(Beginning of Data)
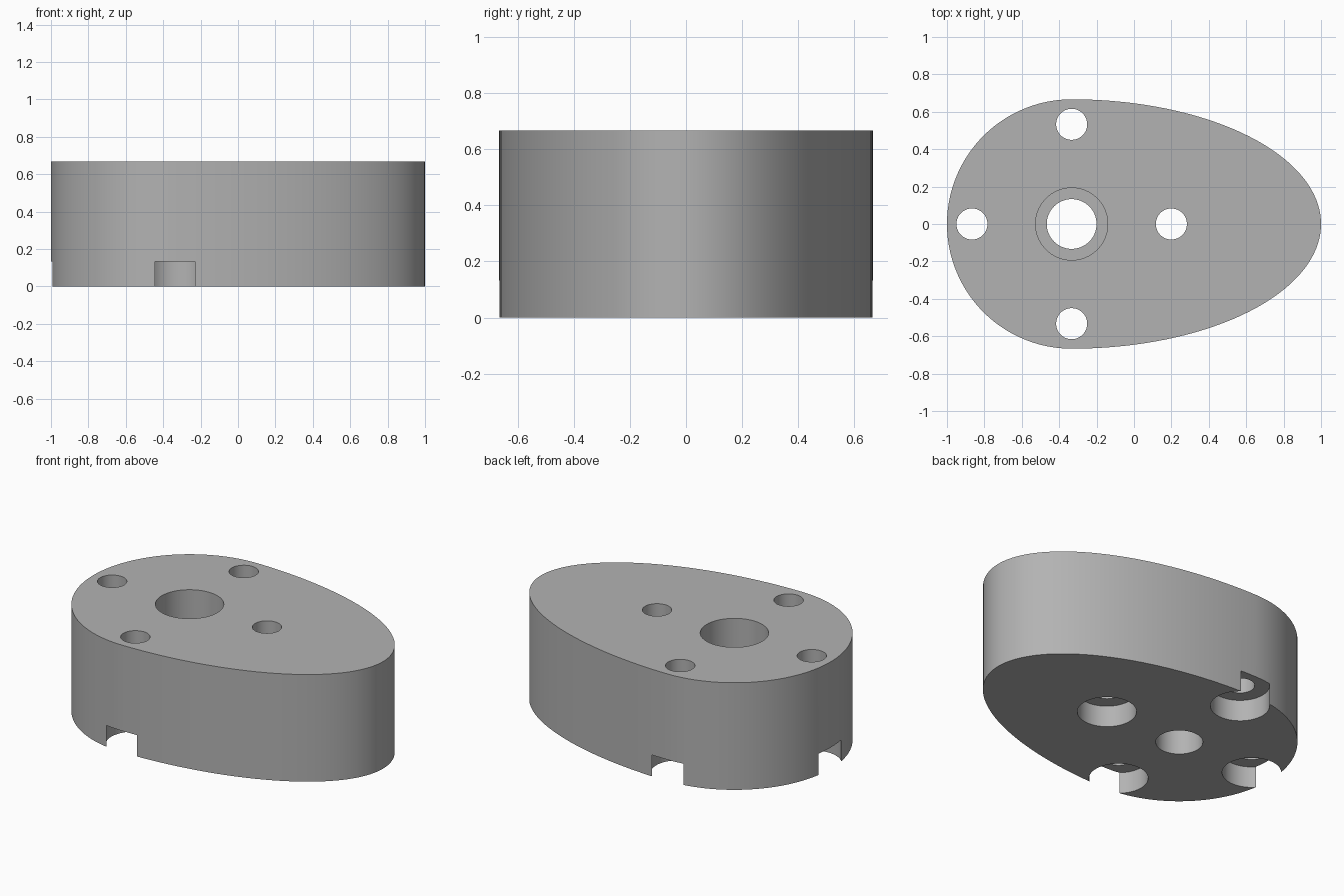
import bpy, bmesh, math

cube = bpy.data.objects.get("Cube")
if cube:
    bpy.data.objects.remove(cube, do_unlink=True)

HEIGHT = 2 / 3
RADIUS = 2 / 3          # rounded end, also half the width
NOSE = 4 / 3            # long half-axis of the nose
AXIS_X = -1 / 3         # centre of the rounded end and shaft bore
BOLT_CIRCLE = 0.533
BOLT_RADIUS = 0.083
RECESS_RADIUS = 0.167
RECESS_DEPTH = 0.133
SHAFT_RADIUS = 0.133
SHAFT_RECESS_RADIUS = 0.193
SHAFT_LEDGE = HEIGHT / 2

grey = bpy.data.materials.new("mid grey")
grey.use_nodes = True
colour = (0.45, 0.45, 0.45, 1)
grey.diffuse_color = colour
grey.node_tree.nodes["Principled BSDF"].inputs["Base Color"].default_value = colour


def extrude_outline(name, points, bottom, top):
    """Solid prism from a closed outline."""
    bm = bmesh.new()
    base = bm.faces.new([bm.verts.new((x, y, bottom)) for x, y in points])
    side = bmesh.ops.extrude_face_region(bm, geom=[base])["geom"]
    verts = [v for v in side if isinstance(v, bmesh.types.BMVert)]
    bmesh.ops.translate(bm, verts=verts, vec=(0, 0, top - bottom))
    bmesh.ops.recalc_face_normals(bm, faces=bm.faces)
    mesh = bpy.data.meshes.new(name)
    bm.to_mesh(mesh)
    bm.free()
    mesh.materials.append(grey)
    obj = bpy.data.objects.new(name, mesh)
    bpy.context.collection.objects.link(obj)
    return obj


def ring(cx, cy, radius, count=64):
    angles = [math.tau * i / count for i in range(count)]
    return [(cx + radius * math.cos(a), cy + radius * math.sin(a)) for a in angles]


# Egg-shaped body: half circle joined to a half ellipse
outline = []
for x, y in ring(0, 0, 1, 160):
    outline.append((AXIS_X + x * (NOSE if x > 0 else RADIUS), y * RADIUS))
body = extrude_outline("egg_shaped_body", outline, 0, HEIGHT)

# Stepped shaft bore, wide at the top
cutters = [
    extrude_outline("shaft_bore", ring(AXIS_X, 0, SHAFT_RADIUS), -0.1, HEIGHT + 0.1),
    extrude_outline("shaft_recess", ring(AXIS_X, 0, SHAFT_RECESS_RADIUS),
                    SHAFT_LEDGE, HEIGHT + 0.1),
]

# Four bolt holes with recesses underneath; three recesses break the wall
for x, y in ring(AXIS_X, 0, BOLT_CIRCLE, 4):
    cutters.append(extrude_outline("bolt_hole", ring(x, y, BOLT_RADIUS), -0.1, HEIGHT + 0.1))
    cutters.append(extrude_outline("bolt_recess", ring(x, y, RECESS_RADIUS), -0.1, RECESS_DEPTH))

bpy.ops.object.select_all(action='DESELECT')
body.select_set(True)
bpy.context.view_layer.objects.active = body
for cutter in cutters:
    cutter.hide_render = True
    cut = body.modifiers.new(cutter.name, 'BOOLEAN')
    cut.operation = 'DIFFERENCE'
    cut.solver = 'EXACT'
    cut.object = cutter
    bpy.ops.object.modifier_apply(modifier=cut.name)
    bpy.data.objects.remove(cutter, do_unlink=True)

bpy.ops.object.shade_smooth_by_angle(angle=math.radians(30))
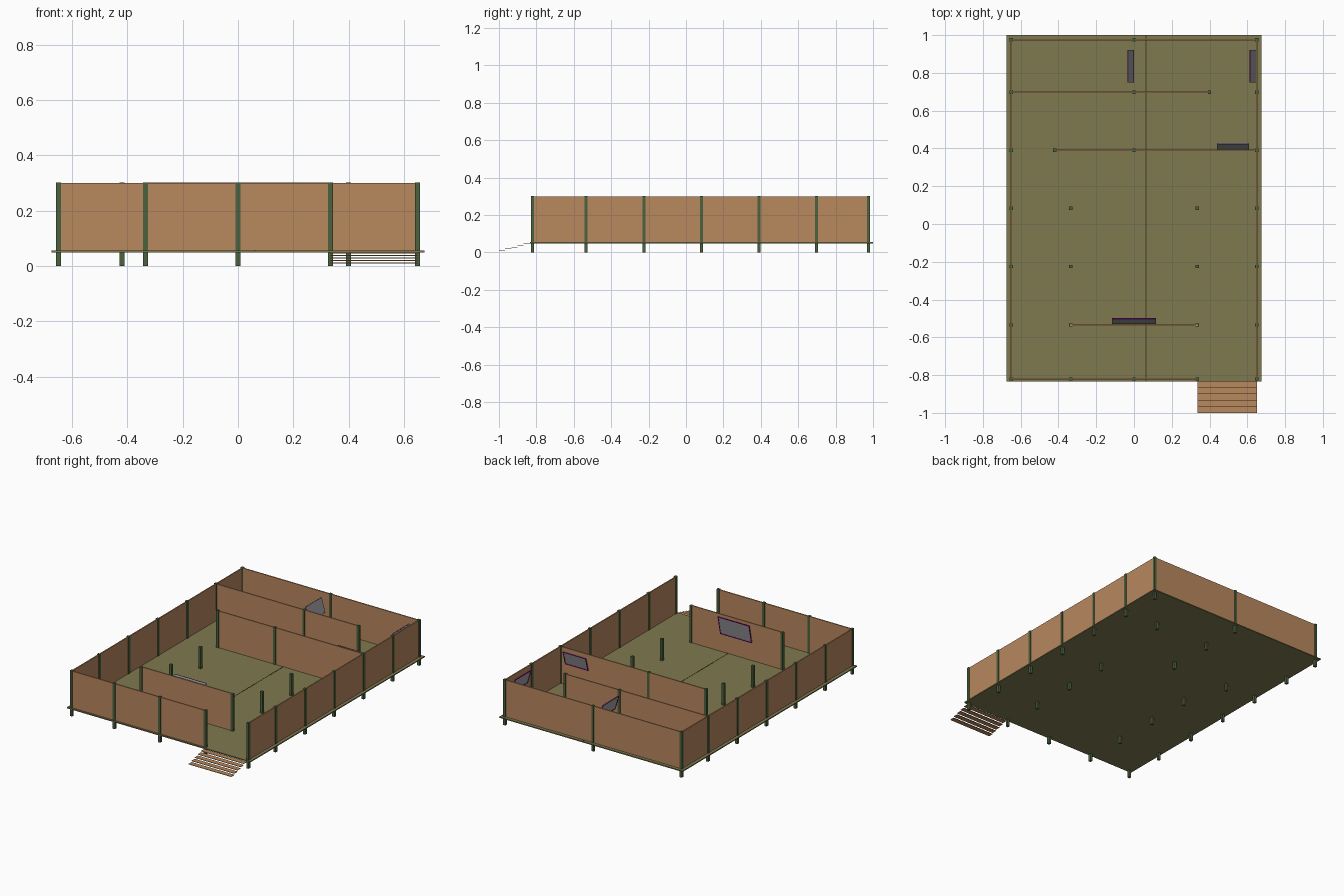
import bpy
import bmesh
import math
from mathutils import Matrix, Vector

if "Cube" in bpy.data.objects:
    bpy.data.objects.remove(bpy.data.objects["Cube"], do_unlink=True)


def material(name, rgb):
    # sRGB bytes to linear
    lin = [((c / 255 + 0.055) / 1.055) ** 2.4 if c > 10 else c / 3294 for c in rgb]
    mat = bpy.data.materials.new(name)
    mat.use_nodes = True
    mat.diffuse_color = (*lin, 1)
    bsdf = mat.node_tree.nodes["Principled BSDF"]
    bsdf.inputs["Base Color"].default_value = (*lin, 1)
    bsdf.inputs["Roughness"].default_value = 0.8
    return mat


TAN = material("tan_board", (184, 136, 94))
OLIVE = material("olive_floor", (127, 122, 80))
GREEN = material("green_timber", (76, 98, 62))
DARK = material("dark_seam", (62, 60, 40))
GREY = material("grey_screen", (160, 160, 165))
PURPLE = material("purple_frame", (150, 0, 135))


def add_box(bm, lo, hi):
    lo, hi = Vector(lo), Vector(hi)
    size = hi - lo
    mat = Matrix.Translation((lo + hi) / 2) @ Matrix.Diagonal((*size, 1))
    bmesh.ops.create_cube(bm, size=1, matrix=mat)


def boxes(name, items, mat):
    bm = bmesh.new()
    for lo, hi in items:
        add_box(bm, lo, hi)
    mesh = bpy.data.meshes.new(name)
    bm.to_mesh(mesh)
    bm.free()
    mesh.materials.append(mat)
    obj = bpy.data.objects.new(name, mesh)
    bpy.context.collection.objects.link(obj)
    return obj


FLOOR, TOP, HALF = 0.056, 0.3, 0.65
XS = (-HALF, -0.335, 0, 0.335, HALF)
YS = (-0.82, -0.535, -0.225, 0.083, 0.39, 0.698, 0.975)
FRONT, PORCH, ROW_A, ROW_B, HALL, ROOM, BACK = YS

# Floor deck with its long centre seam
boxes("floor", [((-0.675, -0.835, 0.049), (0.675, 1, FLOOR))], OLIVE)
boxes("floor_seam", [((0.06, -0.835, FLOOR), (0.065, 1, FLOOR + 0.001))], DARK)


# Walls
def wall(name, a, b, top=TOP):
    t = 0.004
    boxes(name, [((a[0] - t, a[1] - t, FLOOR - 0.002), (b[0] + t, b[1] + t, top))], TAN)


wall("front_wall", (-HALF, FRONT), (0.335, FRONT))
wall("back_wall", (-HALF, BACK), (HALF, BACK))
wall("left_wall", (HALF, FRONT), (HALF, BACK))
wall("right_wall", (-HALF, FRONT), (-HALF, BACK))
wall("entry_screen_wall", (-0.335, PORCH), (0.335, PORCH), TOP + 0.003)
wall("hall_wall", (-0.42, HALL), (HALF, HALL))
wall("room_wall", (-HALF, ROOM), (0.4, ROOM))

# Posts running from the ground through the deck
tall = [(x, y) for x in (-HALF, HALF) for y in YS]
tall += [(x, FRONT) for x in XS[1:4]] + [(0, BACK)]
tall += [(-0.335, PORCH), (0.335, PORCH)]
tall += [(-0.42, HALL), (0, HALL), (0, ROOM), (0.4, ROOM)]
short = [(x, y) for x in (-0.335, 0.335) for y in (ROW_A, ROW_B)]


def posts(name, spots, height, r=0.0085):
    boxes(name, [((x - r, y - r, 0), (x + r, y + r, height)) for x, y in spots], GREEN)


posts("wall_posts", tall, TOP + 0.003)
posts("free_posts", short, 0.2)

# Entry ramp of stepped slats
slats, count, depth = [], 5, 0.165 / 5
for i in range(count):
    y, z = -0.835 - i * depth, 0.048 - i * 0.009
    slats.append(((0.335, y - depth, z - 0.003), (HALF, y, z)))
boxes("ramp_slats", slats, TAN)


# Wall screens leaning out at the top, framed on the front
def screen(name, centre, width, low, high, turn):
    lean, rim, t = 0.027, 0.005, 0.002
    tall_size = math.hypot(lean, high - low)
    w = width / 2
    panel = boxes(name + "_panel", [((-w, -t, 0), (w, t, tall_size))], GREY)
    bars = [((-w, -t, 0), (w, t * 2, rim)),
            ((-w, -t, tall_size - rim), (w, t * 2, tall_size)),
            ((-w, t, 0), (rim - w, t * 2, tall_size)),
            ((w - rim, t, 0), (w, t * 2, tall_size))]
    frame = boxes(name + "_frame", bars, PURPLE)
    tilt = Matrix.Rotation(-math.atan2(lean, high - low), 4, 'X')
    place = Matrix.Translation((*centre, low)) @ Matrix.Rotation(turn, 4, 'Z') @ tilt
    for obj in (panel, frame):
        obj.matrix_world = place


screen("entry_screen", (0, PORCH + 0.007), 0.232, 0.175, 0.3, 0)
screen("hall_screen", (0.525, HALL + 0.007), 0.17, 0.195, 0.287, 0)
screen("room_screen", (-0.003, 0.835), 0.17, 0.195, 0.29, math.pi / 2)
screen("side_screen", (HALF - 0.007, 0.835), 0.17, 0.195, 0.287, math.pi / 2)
(End of Data)
Across all the entries, count the lines that contain the word "cutters" and give the number by itself.

4